Data for this task:

-=-=-

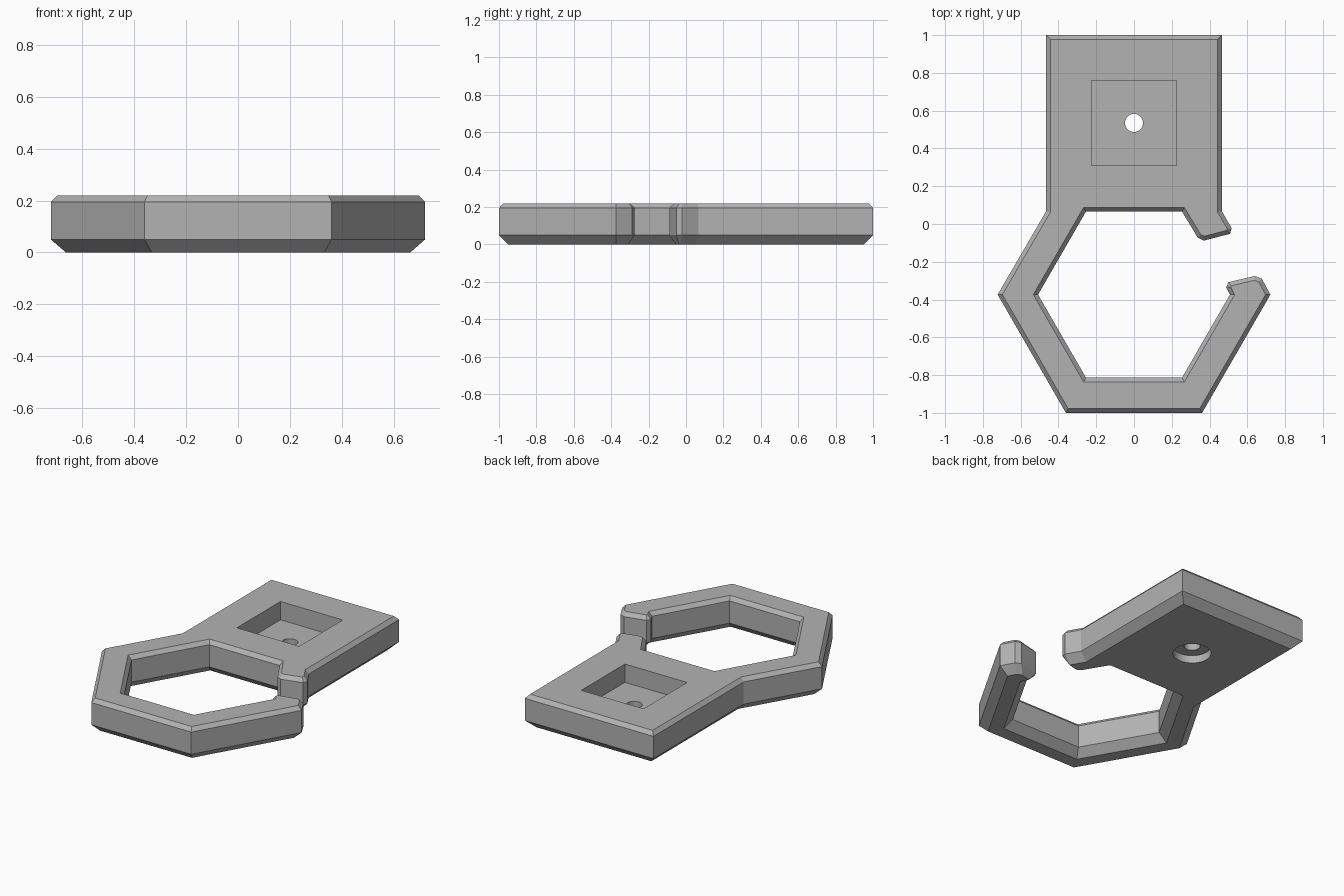
import bpy, bmesh, math
from mathutils import Vector
from mathutils.geometry import intersect_line_line_2d

if "Cube" in bpy.data.objects:
    bpy.data.objects.remove(bpy.data.objects["Cube"])

grey = bpy.data.materials.new("plain grey")
grey.use_nodes = True
grey.diffuse_color = (0.45, 0.45, 0.45, 1)
grey.node_tree.nodes["Principled BSDF"].inputs["Base Color"].default_value = grey.diffuse_color

HEIGHT = 0.22
CY = -0.374      # centre of the hexagonal hook
W = 0.465        # half width of the plate


def hex_point(radius, angle):
    a = math.radians(angle)
    return (radius * math.cos(a), CY + radius * math.sin(a))


def add_object(name, bm):
    bmesh.ops.recalc_face_normals(bm, faces=bm.faces)
    mesh = bpy.data.meshes.new(name)
    bm.to_mesh(mesh)
    bm.free()
    mesh.materials.append(grey)
    obj = bpy.data.objects.new(name, mesh)
    bpy.context.scene.collection.objects.link(obj)
    return obj


# Clockwise outline; the letter gives the kind of edge that starts at each point:
# s = side, e = end of a hook tip, c = clipped tip corner
upper_tip = [((0.517, -0.022), "c"), ((0.508, -0.052), "e"),
             ((0.37, -0.088), "c"), ((0.338, -0.073), "s")]
lower_tip = [((0.488, -0.335), "c"), ((0.50, -0.308), "e"),
             ((0.64, -0.275), "c"), ((0.677, -0.29), "s")]
outline = [((-W, 1), "s"), ((W, 1), "s"), ((W, 0.068), "s")] + upper_tip
outline += [(hex_point(0.508, a), "s") for a in (60, 120, 180, 240, 300, 360)]
outline += lower_tip
outline += [(hex_point(0.722, a), "s") for a in (0, -60, -120, -180)]
outline += [((-W, 0.068), "s")]


def inset(widths):
    """Move every edge into the body by the width of its kind."""
    lines = []
    for i, (p, kind) in enumerate(outline):
        p, q = Vector(p), Vector(outline[(i + 1) % len(outline)][0])
        d = (q - p).normalized()
        lines.append((p + Vector((d.y, -d.x)) * widths[kind], d))
    points = []
    for i, (b, db) in enumerate(lines):
        a, da = lines[i - 1]
        t = (b - a).cross(db) / da.cross(db)
        points.append(a + da * t)
    return points


# Body: stacked outlines, chamfered deeper below than above
flat = dict(s=0, e=0, c=0)
levels = [(0, dict(s=0.05, e=0.025, c=0.045)), (0.05, flat),
          (HEIGHT - 0.025, flat), (HEIGHT, dict(s=0.022, e=0.022, c=0.022))]
bm = bmesh.new()
rings = [[bm.verts.new((p.x, p.y, z)) for p in inset(w)] for z, w in levels]
for low, high in zip(rings, rings[1:]):
    for i in range(len(low)):
        bm.faces.new((low[i - 1], low[i], high[i], high[i - 1]))
bm.faces.new(rings[0])
bm.faces.new(rings[-1])
body = add_object("hook_plate", bm)


# Cutters: square pocket above, screw hole through, round counterbore below
def cutter(name, sides, radius, z0, z1):
    bm = bmesh.new()
    turn = math.pi / sides
    ends = [[bm.verts.new((radius * math.cos(turn * (2 * i + 1)),
                           0.535 + radius * math.sin(turn * (2 * i + 1)), z))
             for i in range(sides)] for z in (z0, z1)]
    for i in range(sides):
        bm.faces.new((ends[0][i - 1], ends[0][i], ends[1][i], ends[1][i - 1]))
    for end in ends:
        bm.faces.new(end)
    obj = add_object(name, bm)
    obj.hide_render = True
    return obj


cutters = [cutter("pocket_cutter", 4, 0.225 * math.sqrt(2), 0.10, 0.4),
           cutter("counterbore_cutter", 40, 0.113, -0.2, 0.05),
           cutter("hole_cutter", 32, 0.048, -0.3, 0.3)]
for c in cutters:
    mod = body.modifiers.new(c.name, "BOOLEAN")
    mod.operation = "DIFFERENCE"
    mod.solver = "EXACT"
    mod.object = c

# Bake the cuts and drop the cutters
bpy.context.view_layer.update()
graph = bpy.context.evaluated_depsgraph_get()
body_mesh = bpy.data.meshes.new_from_object(body.evaluated_get(graph))
body.modifiers.clear()
body.data = body_mesh
for c in cutters:
    bpy.data.objects.remove(c)

# Smooth only the round bores
bpy.context.view_layer.objects.active = body
body.select_set(True)
bpy.ops.object.shade_smooth_by_angle(angle=math.radians(15))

-=-=-

Task details:
Your answer must be the line that contains "mod.object = c" and every line after it to the end of the records, reproduced exactly.

Task response:
    mod.object = c

# Bake the cuts and drop the cutters
bpy.context.view_layer.update()
graph = bpy.context.evaluated_depsgraph_get()
body_mesh = bpy.data.meshes.new_from_object(body.evaluated_get(graph))
body.modifiers.clear()
body.data = body_mesh
for c in cutters:
    bpy.data.objects.remove(c)

# Smooth only the round bores
bpy.context.view_layer.objects.active = body
body.select_set(True)
bpy.ops.object.shade_smooth_by_angle(angle=math.radians(15))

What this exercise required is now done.